The task: With the pictures removed, write out the data below exactly.

Exercise inputs: Begin

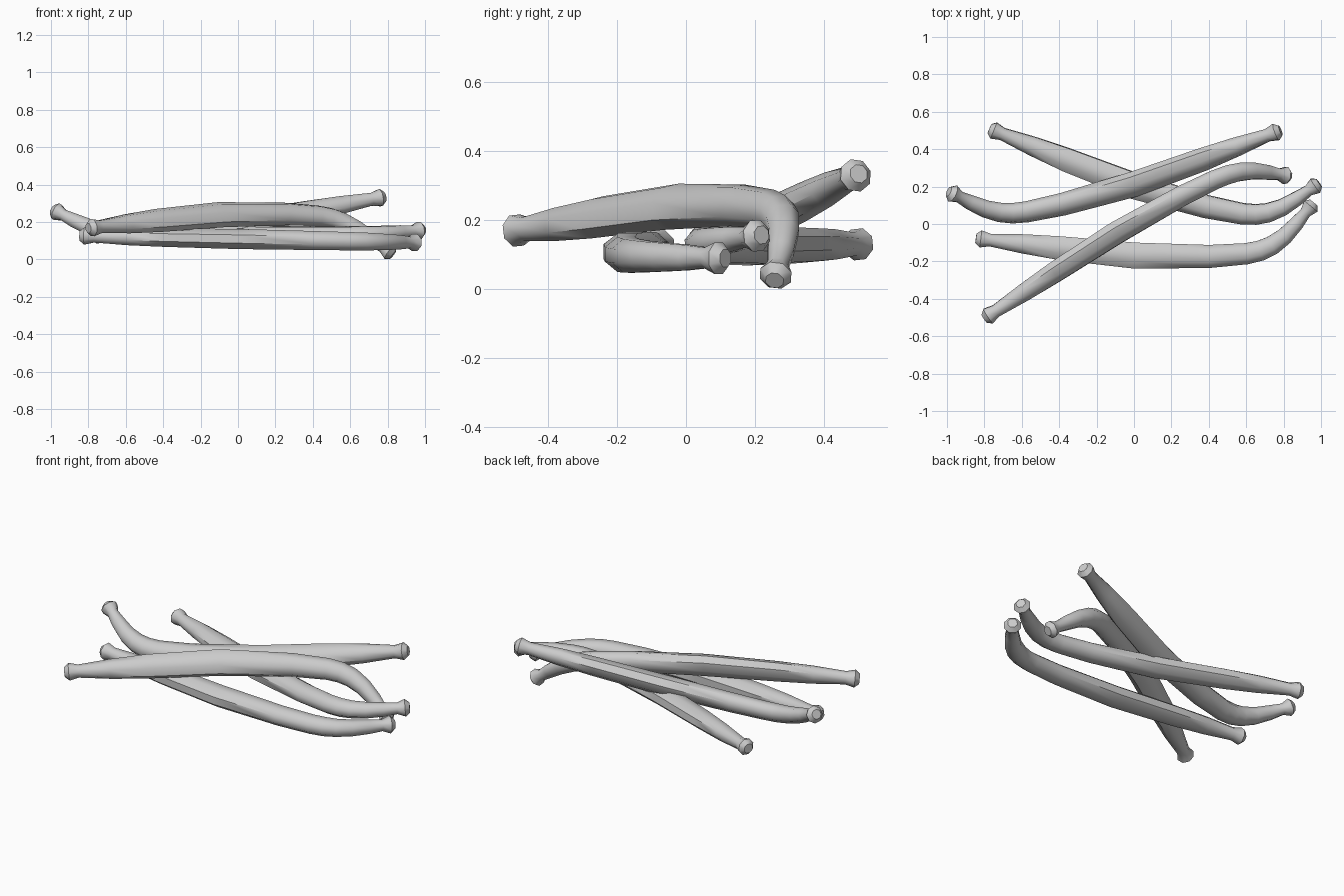
import bpy, bmesh, math
from mathutils import Vector, Matrix

cube = bpy.data.objects.get("Cube")
if cube:
    bpy.data.objects.remove(cube, do_unlink=True)

SIDES = 8
LENGTH = 1.784

# Stations of one bent stave: along chord, bow away from chord, half width, half depth
STATIONS = [
    (-0.025, -0.006, 0.026, 0.026), (0, 0, 0.046, 0.046), (0.05, 0.011, 0.034, 0.034),
    (0.226, 0.049, 0.052, 0.045), (0.423, 0.092, 0.064, 0.05), (0.817, 0.171, 0.07, 0.054),
    (1.215, 0.215, 0.062, 0.051), (1.415, 0.22, 0.057, 0.049), (1.49, 0.211, 0.055, 0.048),
    (1.555, 0.19, 0.052, 0.045), (1.628, 0.147, 0.046, 0.042), (1.70, 0.084, 0.039, 0.037),
    (1.752, 0.032, 0.03, 0.03), (1.784, 0, 0.046, 0.046), (1.802, -0.018, 0.026, 0.026),
]


def stave_mesh():
    """Loft eight-sided rings along the bent centre line, closed by flat caps."""
    bm = bmesh.new()
    centres = [Vector((s[0], s[1], 0)) for s in STATIONS]
    rings = []
    for i, (centre, station) in enumerate(zip(centres, STATIONS)):
        ahead = centres[min(i + 1, len(centres) - 1)]
        behind = centres[max(i - 1, 0)]
        tangent = (ahead - behind).normalized()
        side = Vector((-tangent.y, tangent.x, 0))
        ring = []
        for k in range(SIDES):
            a = math.tau * (k + 0.5) / SIDES
            grow = 1 / math.cos(math.pi / SIDES)
            offset = side * math.cos(a) * station[2] + Vector((0, 0, math.sin(a) * station[3]))
            ring.append(bm.verts.new(centre + offset * grow))
        rings.append(ring)
    for lower, upper in zip(rings, rings[1:]):
        for k in range(SIDES):
            n = (k + 1) % SIDES
            bm.faces.new((lower[k], lower[n], upper[n], upper[k]))
    bm.faces.new(rings[0])
    bm.faces.new(rings[-1])
    bmesh.ops.recalc_face_normals(bm, faces=bm.faces)
    mesh = bpy.data.meshes.new("bent_stave")
    bm.to_mesh(mesh)
    bm.free()
    return mesh


def place(name, mesh, start, end, bow):
    """Span a stave between two end knobs, bowed towards the given direction."""
    start, chord = Vector(start), Vector(end) - Vector(start)
    x = chord.normalized()
    bow = Vector(bow)
    y = (bow - x * bow.dot(x)).normalized()
    axes = Matrix((x, y, x.cross(y))).transposed() * (chord.length / LENGTH)
    obj = bpy.data.objects.new(name, mesh)
    bpy.context.collection.objects.link(obj)
    obj.matrix_world = Matrix.Translation(start) @ axes.to_4x4()
    return obj


# Four loosely stacked staves
stave = stave_mesh()
pile = [
    place("front_stave", stave, (-0.82, -0.08, 0.125), (0.945, 0.095, 0.09), (0, -1, 0)),
    place("back_stave", stave, (-0.75, 0.5, 0.13), (0.97, 0.205, 0.155), (0, -1, -0.1)),
    place("upper_stave", stave, (0.76, 0.492, 0.33), (-0.97, 0.163, 0.255), (0, -0.14, -0.11)),
    place("top_stave", stave, (-0.78, -0.492, 0.17), (0.81, 0.26, 0.04), (0, 0.14, 0.145)),
]

# Smooth sides, crisp knobs
bpy.ops.object.select_all(action='DESELECT')
pile[0].select_set(True)
bpy.context.view_layer.objects.active = pile[0]
bpy.ops.object.shade_smooth_by_angle(angle=math.radians(50))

Exercise inputs: End

Exercise output:
import bpy, bmesh, math
from mathutils import Vector, Matrix

cube = bpy.data.objects.get("Cube")
if cube:
    bpy.data.objects.remove(cube, do_unlink=True)

SIDES = 8
LENGTH = 1.784

# Stations of one bent stave: along chord, bow away from chord, half width, half depth
STATIONS = [
    (-0.025, -0.006, 0.026, 0.026), (0, 0, 0.046, 0.046), (0.05, 0.011, 0.034, 0.034),
    (0.226, 0.049, 0.052, 0.045), (0.423, 0.092, 0.064, 0.05), (0.817, 0.171, 0.07, 0.054),
    (1.215, 0.215, 0.062, 0.051), (1.415, 0.22, 0.057, 0.049), (1.49, 0.211, 0.055, 0.048),
    (1.555, 0.19, 0.052, 0.045), (1.628, 0.147, 0.046, 0.042), (1.70, 0.084, 0.039, 0.037),
    (1.752, 0.032, 0.03, 0.03), (1.784, 0, 0.046, 0.046), (1.802, -0.018, 0.026, 0.026),
]


def stave_mesh():
    """Loft eight-sided rings along the bent centre line, closed by flat caps."""
    bm = bmesh.new()
    centres = [Vector((s[0], s[1], 0)) for s in STATIONS]
    rings = []
    for i, (centre, station) in enumerate(zip(centres, STATIONS)):
        ahead = centres[min(i + 1, len(centres) - 1)]
        behind = centres[max(i - 1, 0)]
        tangent = (ahead - behind).normalized()
        side = Vector((-tangent.y, tangent.x, 0))
        ring = []
        for k in range(SIDES):
            a = math.tau * (k + 0.5) / SIDES
            grow = 1 / math.cos(math.pi / SIDES)
            offset = side * math.cos(a) * station[2] + Vector((0, 0, math.sin(a) * station[3]))
            ring.append(bm.verts.new(centre + offset * grow))
        rings.append(ring)
    for lower, upper in zip(rings, rings[1:]):
        for k in range(SIDES):
            n = (k + 1) % SIDES
            bm.faces.new((lower[k], lower[n], upper[n], upper[k]))
    bm.faces.new(rings[0])
    bm.faces.new(rings[-1])
    bmesh.ops.recalc_face_normals(bm, faces=bm.faces)
    mesh = bpy.data.meshes.new("bent_stave")
    bm.to_mesh(mesh)
    bm.free()
    return mesh


def place(name, mesh, start, end, bow):
    """Span a stave between two end knobs, bowed towards the given direction."""
    start, chord = Vector(start), Vector(end) - Vector(start)
    x = chord.normalized()
    bow = Vector(bow)
    y = (bow - x * bow.dot(x)).normalized()
    axes = Matrix((x, y, x.cross(y))).transposed() * (chord.length / LENGTH)
    obj = bpy.data.objects.new(name, mesh)
    bpy.context.collection.objects.link(obj)
    obj.matrix_world = Matrix.Translation(start) @ axes.to_4x4()
    return obj


# Four loosely stacked staves
stave = stave_mesh()
pile = [
    place("front_stave", stave, (-0.82, -0.08, 0.125), (0.945, 0.095, 0.09), (0, -1, 0)),
    place("back_stave", stave, (-0.75, 0.5, 0.13), (0.97, 0.205, 0.155), (0, -1, -0.1)),
    place("upper_stave", stave, (0.76, 0.492, 0.33), (-0.97, 0.163, 0.255), (0, -0.14, -0.11)),
    place("top_stave", stave, (-0.78, -0.492, 0.17), (0.81, 0.26, 0.04), (0, 0.14, 0.145)),
]

# Smooth sides, crisp knobs
bpy.ops.object.select_all(action='DESELECT')
pile[0].select_set(True)
bpy.context.view_layer.objects.active = pile[0]
bpy.ops.object.shade_smooth_by_angle(angle=math.radians(50))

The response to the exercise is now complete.